* **DATA TO EXAMINE**:
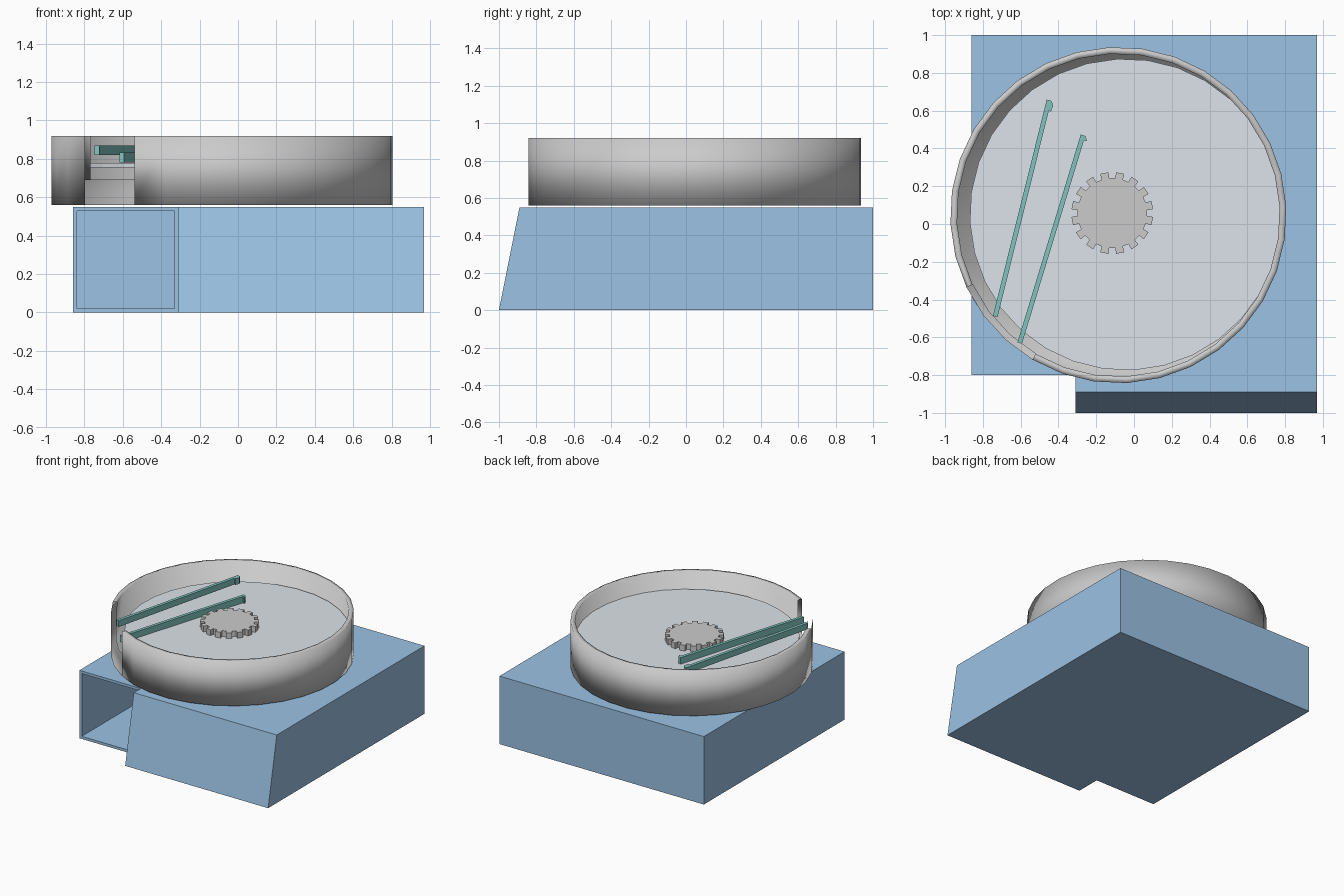
import bpy, bmesh
from math import cos, sin, radians, atan2, tau
from mathutils import Vector, Matrix

if "Cube" in bpy.data.objects:
    bpy.data.objects.remove(bpy.data.objects["Cube"])


def material(name, rgb):
    m = bpy.data.materials.new(name)
    m.diffuse_color = (*rgb, 1)
    m.use_nodes = True
    m.node_tree.nodes["Principled BSDF"].inputs["Base Color"].default_value = m.diffuse_color
    return m


def finish(name, bm, mat=None, smooth=False):
    me = bpy.data.meshes.new(name)
    bm.to_mesh(me)
    bm.free()
    ob = bpy.data.objects.new(name, me)
    bpy.context.collection.objects.link(ob)
    if mat:
        me.materials.append(mat)
    for p in me.polygons:
        p.use_smooth = smooth
    return ob


def prism(points, z0, z1):
    """Extrude a flat counter-clockwise outline from z0 to z1."""
    bm = bmesh.new()
    lo = [bm.verts.new((x, y, z0)) for x, y in points]
    hi = [bm.verts.new((x, y, z1)) for x, y in points]
    bm.faces.new(hi)
    bm.faces.new(lo[::-1])
    n = len(points)
    for i in range(n):
        j = (i + 1) % n
        bm.faces.new((lo[i], lo[j], hi[j], hi[i]))
    return bm


def ring(cx, cy, r, n=32, start=0.0):
    return [(cx + r * cos(start + tau * i / n), cy + r * sin(start + tau * i / n))
            for i in range(n)]


blue = material("blue_plastic", (0.33, 0.54, 0.77))
pale = material("pale_disc", (0.72, 0.77, 0.82))
teal = material("teal_guide", (0.22, 0.55, 0.52))

# Base: stepped footprint with a sloping front and an open compartment
base = prism([(-.86, -.80), (-.31, -.80), (-.31, -1), (.97, -1), (.97, 1), (-.86, 1)], 0, .55)
for v in base.verts:
    if v.co.y < -.99 and v.co.z > .5:
        v.co.y = -.89
base.normal_update()
mouth = [f for f in base.faces if f.normal.y < -.99 and f.calc_center_median().x < -.4]
bmesh.ops.inset_region(base, faces=mouth, thickness=.03)
inner = bmesh.ops.extrude_discrete_faces(base, faces=mouth)["faces"]
bmesh.ops.translate(base, verts=inner[0].verts[:], vec=(0, 1.5, 0))
finish("base", base, blue)

# Bowl: hollow double wall with a raised floor and an exit gap
bowl = bmesh.new()
N, START = 32, radians(205.5)
CX, CY = -.083, .047
loops = []
for r, z in ((.89, .56), (.89, .92), (.855, .92), (.855, .69)):
    loops.append([bowl.verts.new((x, y, z)) for x, y in ring(CX, CY, r, N, START)])
gaps = ({1, 2}, {0, 1, 2}, {1, 2})  # openings in outer wall, rim, inner wall
for a, b, gap in zip(loops, loops[1:], gaps):
    for i in range(N):
        if i not in gap:
            j = (i + 1) % N
            bowl.faces.new((a[i], a[j], b[j], b[i]))
bowl.faces.new(loops[0][::-1])
bowl.faces.new(loops[-1])
finish("bowl", bowl, smooth=True)

# Turntable disc, slightly off centre in the bowl
finish("turntable", prism(ring(-.045, .05, .825, 32, START), .755, .778), pale)

# Gear hub
teeth = 16
outline = []
for t in range(teeth):
    for f, r in ((-.28, .185), (-.26, .217), (.26, .217), (.28, .185)):
        a = tau * (t + f + .5) / teeth
        outline.append((-.115 + r * cos(a), .058 + r * sin(a)))
finish("gear_hub", prism(outline, .775, .825))


# Guide rails, each with a small hook on the far end
def rail(name, start, end, z0, z1, hook):
    a, b = Vector(start), Vector(end)
    d = (b - a).normalized()
    s = Vector((d.y, -d.x)) * .0125
    tip = b - d * .02
    pts = [a - s, a + s, tip - d * hook + s, tip - d * hook + s * 2, tip + s * 2.2, b + s, b - s]
    finish(name, prism([tuple(p) for p in pts], z0, z1), teal)


rail("outer_rail", (-.735, -.49), (-.45, .655), .82, .87, .035)
rail("inner_rail", (-.605, -.63), (-.27, .47), .78, .832, .005)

* **ASSIGNMENT**:
Text only, no pictures: copy every entry exactly.

* **ANSWER BOX**:
import bpy, bmesh
from math import cos, sin, radians, atan2, tau
from mathutils import Vector, Matrix

if "Cube" in bpy.data.objects:
    bpy.data.objects.remove(bpy.data.objects["Cube"])


def material(name, rgb):
    m = bpy.data.materials.new(name)
    m.diffuse_color = (*rgb, 1)
    m.use_nodes = True
    m.node_tree.nodes["Principled BSDF"].inputs["Base Color"].default_value = m.diffuse_color
    return m


def finish(name, bm, mat=None, smooth=False):
    me = bpy.data.meshes.new(name)
    bm.to_mesh(me)
    bm.free()
    ob = bpy.data.objects.new(name, me)
    bpy.context.collection.objects.link(ob)
    if mat:
        me.materials.append(mat)
    for p in me.polygons:
        p.use_smooth = smooth
    return ob


def prism(points, z0, z1):
    """Extrude a flat counter-clockwise outline from z0 to z1."""
    bm = bmesh.new()
    lo = [bm.verts.new((x, y, z0)) for x, y in points]
    hi = [bm.verts.new((x, y, z1)) for x, y in points]
    bm.faces.new(hi)
    bm.faces.new(lo[::-1])
    n = len(points)
    for i in range(n):
        j = (i + 1) % n
        bm.faces.new((lo[i], lo[j], hi[j], hi[i]))
    return bm


def ring(cx, cy, r, n=32, start=0.0):
    return [(cx + r * cos(start + tau * i / n), cy + r * sin(start + tau * i / n))
            for i in range(n)]


blue = material("blue_plastic", (0.33, 0.54, 0.77))
pale = material("pale_disc", (0.72, 0.77, 0.82))
teal = material("teal_guide", (0.22, 0.55, 0.52))

# Base: stepped footprint with a sloping front and an open compartment
base = prism([(-.86, -.80), (-.31, -.80), (-.31, -1), (.97, -1), (.97, 1), (-.86, 1)], 0, .55)
for v in base.verts:
    if v.co.y < -.99 and v.co.z > .5:
        v.co.y = -.89
base.normal_update()
mouth = [f for f in base.faces if f.normal.y < -.99 and f.calc_center_median().x < -.4]
bmesh.ops.inset_region(base, faces=mouth, thickness=.03)
inner = bmesh.ops.extrude_discrete_faces(base, faces=mouth)["faces"]
bmesh.ops.translate(base, verts=inner[0].verts[:], vec=(0, 1.5, 0))
finish("base", base, blue)

# Bowl: hollow double wall with a raised floor and an exit gap
bowl = bmesh.new()
N, START = 32, radians(205.5)
CX, CY = -.083, .047
loops = []
for r, z in ((.89, .56), (.89, .92), (.855, .92), (.855, .69)):
    loops.append([bowl.verts.new((x, y, z)) for x, y in ring(CX, CY, r, N, START)])
gaps = ({1, 2}, {0, 1, 2}, {1, 2})  # openings in outer wall, rim, inner wall
for a, b, gap in zip(loops, loops[1:], gaps):
    for i in range(N):
        if i not in gap:
            j = (i + 1) % N
            bowl.faces.new((a[i], a[j], b[j], b[i]))
bowl.faces.new(loops[0][::-1])
bowl.faces.new(loops[-1])
finish("bowl", bowl, smooth=True)

# Turntable disc, slightly off centre in the bowl
finish("turntable", prism(ring(-.045, .05, .825, 32, START), .755, .778), pale)

# Gear hub
teeth = 16
outline = []
for t in range(teeth):
    for f, r in ((-.28, .185), (-.26, .217), (.26, .217), (.28, .185)):
        a = tau * (t + f + .5) / teeth
        outline.append((-.115 + r * cos(a), .058 + r * sin(a)))
finish("gear_hub", prism(outline, .775, .825))


# Guide rails, each with a small hook on the far end
def rail(name, start, end, z0, z1, hook):
    a, b = Vector(start), Vector(end)
    d = (b - a).normalized()
    s = Vector((d.y, -d.x)) * .0125
    tip = b - d * .02
    pts = [a - s, a + s, tip - d * hook + s, tip - d * hook + s * 2, tip + s * 2.2, b + s, b - s]
    finish(name, prism([tuple(p) for p in pts], z0, z1), teal)


rail("outer_rail", (-.735, -.49), (-.45, .655), .82, .87, .035)
rail("inner_rail", (-.605, -.63), (-.27, .47), .78, .832, .005)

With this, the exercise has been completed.